4    Cut a hole for the socket in the back left corner of the stove. (Start the hole by drilling, then continue with the jigsaw.) Leave room for the tabs underneath and for the stove end, which will intrude about 5/8". Drill holes and rivet each tab to the stove top.

5    For the rear stove end, carefully measure the opening, then cut a piece 1" larger both ways. Mark 1/2" in from each edge, and bend a 1/2" tab up along each edge. You'll find of course that the tabs interfere with each other. The way to deal with this is to cut the corners at 45 degrees, then make a cut about 3/4" deep in the front edge of the break's top plate about 10" from one end. As you bend, the previously bent tabs go into the 3/4" deep cut on one side, and just off the edge of the board on the other. Then fit the piece into the stove body and rivet about every 2".

6    Make the front end-piece the same way, but cut out the center first about 1 1/4" from where the edge will be after bending the tabs. Then rivet it into place.

7    Make the door on the workbench, not the stove. Decide which way you want it to open so that you can stoke it while still inside your sleeping bag. (The other way from the one in the photo.) Examine the photo for the draft control. This is only 1 way to do it; if you think up a better way then by all means use it. To allow the slider to move freely the flanges that hold it in place must be raised about twice the thickness of the slider by using shim pieces and/or washers. Keep in mind where the door will fit on the end piece and be careful to make sure the rivet tails won't conflict with the edge of the door, or it won't close.

8    I used tabs bent around a coat-hanger for a hinge. Once again plan out the rivet tails. Also ensure that the lower hinge tab on the door is snug against the hinge tab rivetted to the stove, or else the door will slide down when opened. (We forgot this step as you can see from the photo.)

9    For clasps I used simple pivoting tabs. These get hot, but I operate the stove with small needle-nosed pliers. The clasps have a portion bent up and then back down in the middle, so your pliers have something to grab. The lower tab should be stopped from pivoting vertically down by a rivet tail, or else it will interfere with closing the door when you're one-handed. To help them pivot freely, install them with a paper washer, which will burn away and leave some clearance.

10     For stove pipe cut 5  20" inch sections from the 3" stock, and take them to a heating/airconditioning business to have 1 end of each crimped. (A crimping tool from Home Depot is about $30.)
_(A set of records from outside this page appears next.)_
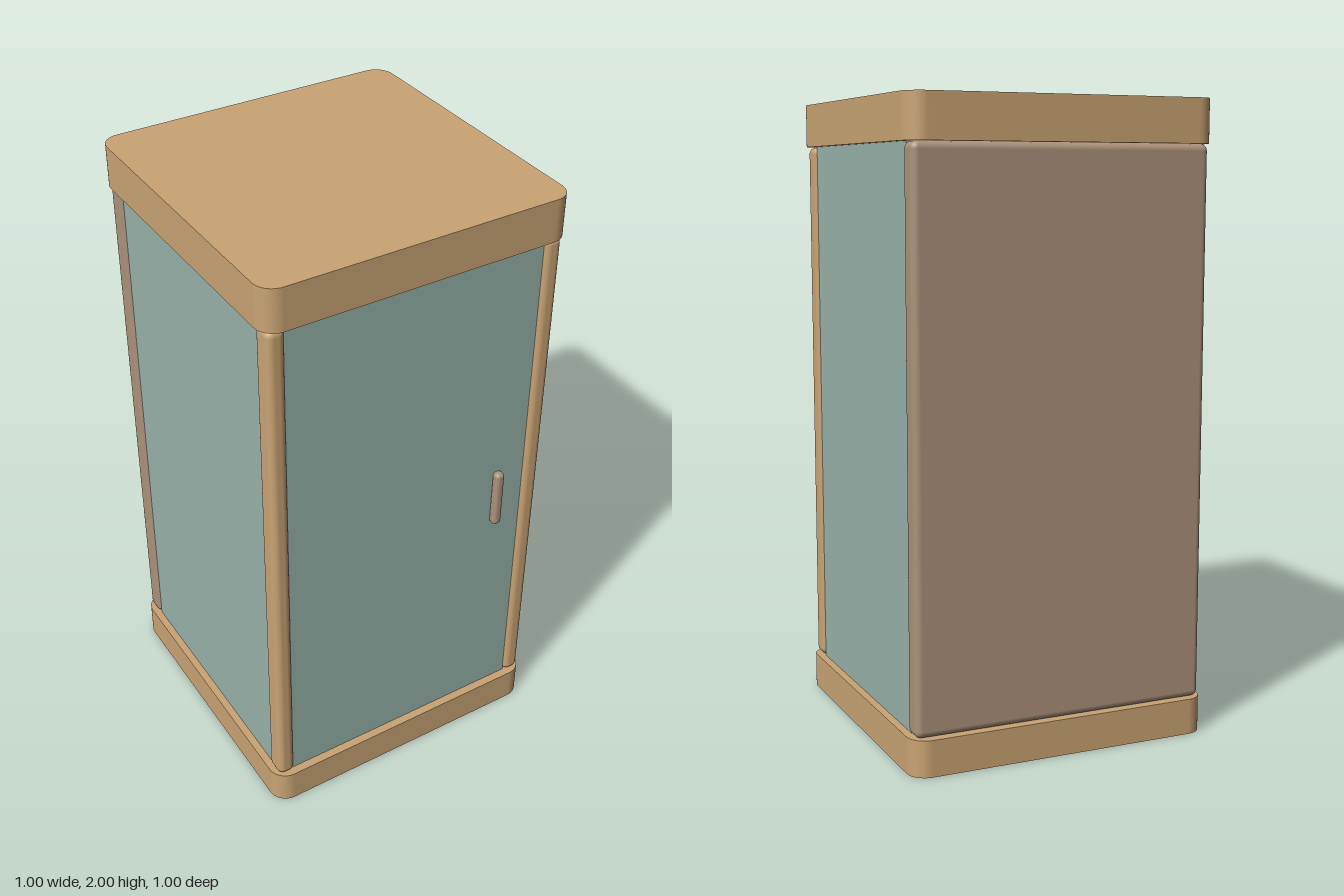
import * as THREE from 'three';
import { RoundedBoxGeometry } from 'three/addons/geometries/RoundedBoxGeometry.js';

const material = (name, color) => {
  const m = new THREE.MeshStandardMaterial({ color });
  m.name = name;
  return m;
};

export function createModel() {
  const group = new THREE.Group();
  group.name = 'showerCabin';
  const tan = material('tan frame', 0xcaa474);
  const glass = material('sea green glass', 0x99b3aa);
  const taupe = material('taupe panel', 0xac927c);

  const add = (name, geometry, mat, x = 0, y = 0, z = 0) => {
    const mesh = new THREE.Mesh(geometry, mat);
    mesh.name = name;
    mesh.position.set(x, y, z);
    group.add(mesh);
  };

  // Square slab with rounded vertical corners, standing on y = 0
  const slab = (half, r, height) => {
    const s = new THREE.Shape();
    const c = half - r;
    s.absarc(c, c, r, 0, Math.PI / 2);
    s.absarc(-c, c, r, Math.PI / 2, Math.PI);
    s.absarc(-c, -c, r, Math.PI, Math.PI * 1.5);
    s.absarc(c, -c, r, Math.PI * 1.5, Math.PI * 2);
    s.closePath();
    return new THREE.ExtrudeGeometry(s, { depth: height, bevelEnabled: false, curveSegments: 10 })
      .rotateX(-Math.PI / 2);
  };

  const bottom = 0.115, top = 1.863;
  const height = top - bottom, midY = (top + bottom) / 2;

  // Tray and roof
  add('baseTray', slab(0.5, 0.06, bottom), tan);
  add('roof', slab(0.5, 0.06, 2 - top), tan, 0, top);

  // Front posts and side panes
  for (const [side, s] of [['left', 1], ['right', -1]]) {
    add(side + 'FrontPost', new RoundedBoxGeometry(0.058, height, 0.073, 4, 0.022), tan, s * 0.456, midY, 0.449);
    add(side + 'GlassPane', new THREE.BoxGeometry(0.02, height, 0.83), glass, s * 0.465, midY, 0);
  }

  // Door and its handle
  add('glassDoor', new THREE.BoxGeometry(0.86, height, 0.02), glass, 0, midY, 0.462);
  add('doorHandle', new RoundedBoxGeometry(0.032, 0.205, 0.032, 4, 0.013), taupe, 0.326, 0.96, 0.484);

  // Solid back wall
  add('backWall', new RoundedBoxGeometry(0.97, height, 0.075, 4, 0.022), taupe, 0, midY, -0.4475);

  return group;
}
11     I'd cut at least one cooking ring in the stove top. Before cutting it, measure your middle sized pot (one with a bail handle, about 6" across, fairly deep) Then cut the circle slightly wider so that the pot can be lowered into the hole right up to the bail.  This allows you to boil water in a hurry. For stove lids, cut a circle of metal at least 1" (dia) wider than the hole, set it evenly on the hole, reach inside, and mark the hole on the lid from underneath. Then install about 8 rivets just inside this line. The rivet tails will stick down into the hole and stop the lid from shifting around. (Use longer steel rivets if you have them, to get longer tails.)

12     Lighting a hot fire directly on the stove bottom will warp the metal unnecessarily. Sprinkle in a 1" thick layer of duff or dirt or sand if you can, first. In winter you can lay a bed of split logs on the stove bottom and light the fire on top of them, or you can bring along a piece of sheet metal to line the bottom with. To keep this spaced off the bottom, make it in 2 pieces. First take a piece of sheet metal about as long as the inside of the stove, cut it in width so that after you bend down a tab 3/8 on each side, it will be half as wide as the inside of the stove. Then make another, and rivet the 2 together by joining tab to tab. This should keep an air space.

13     Use this article as a guide only. As with all home-made gear, make it fit your priorities, and when you think up a better way, use it (then share the idea!). If there's one thing I've learned about equipment, it's that human beings can make just about anything work.

Stove door, draft control and simple wire hinge.
Site Last Updated 11/17/02
© 2001 David Hadfield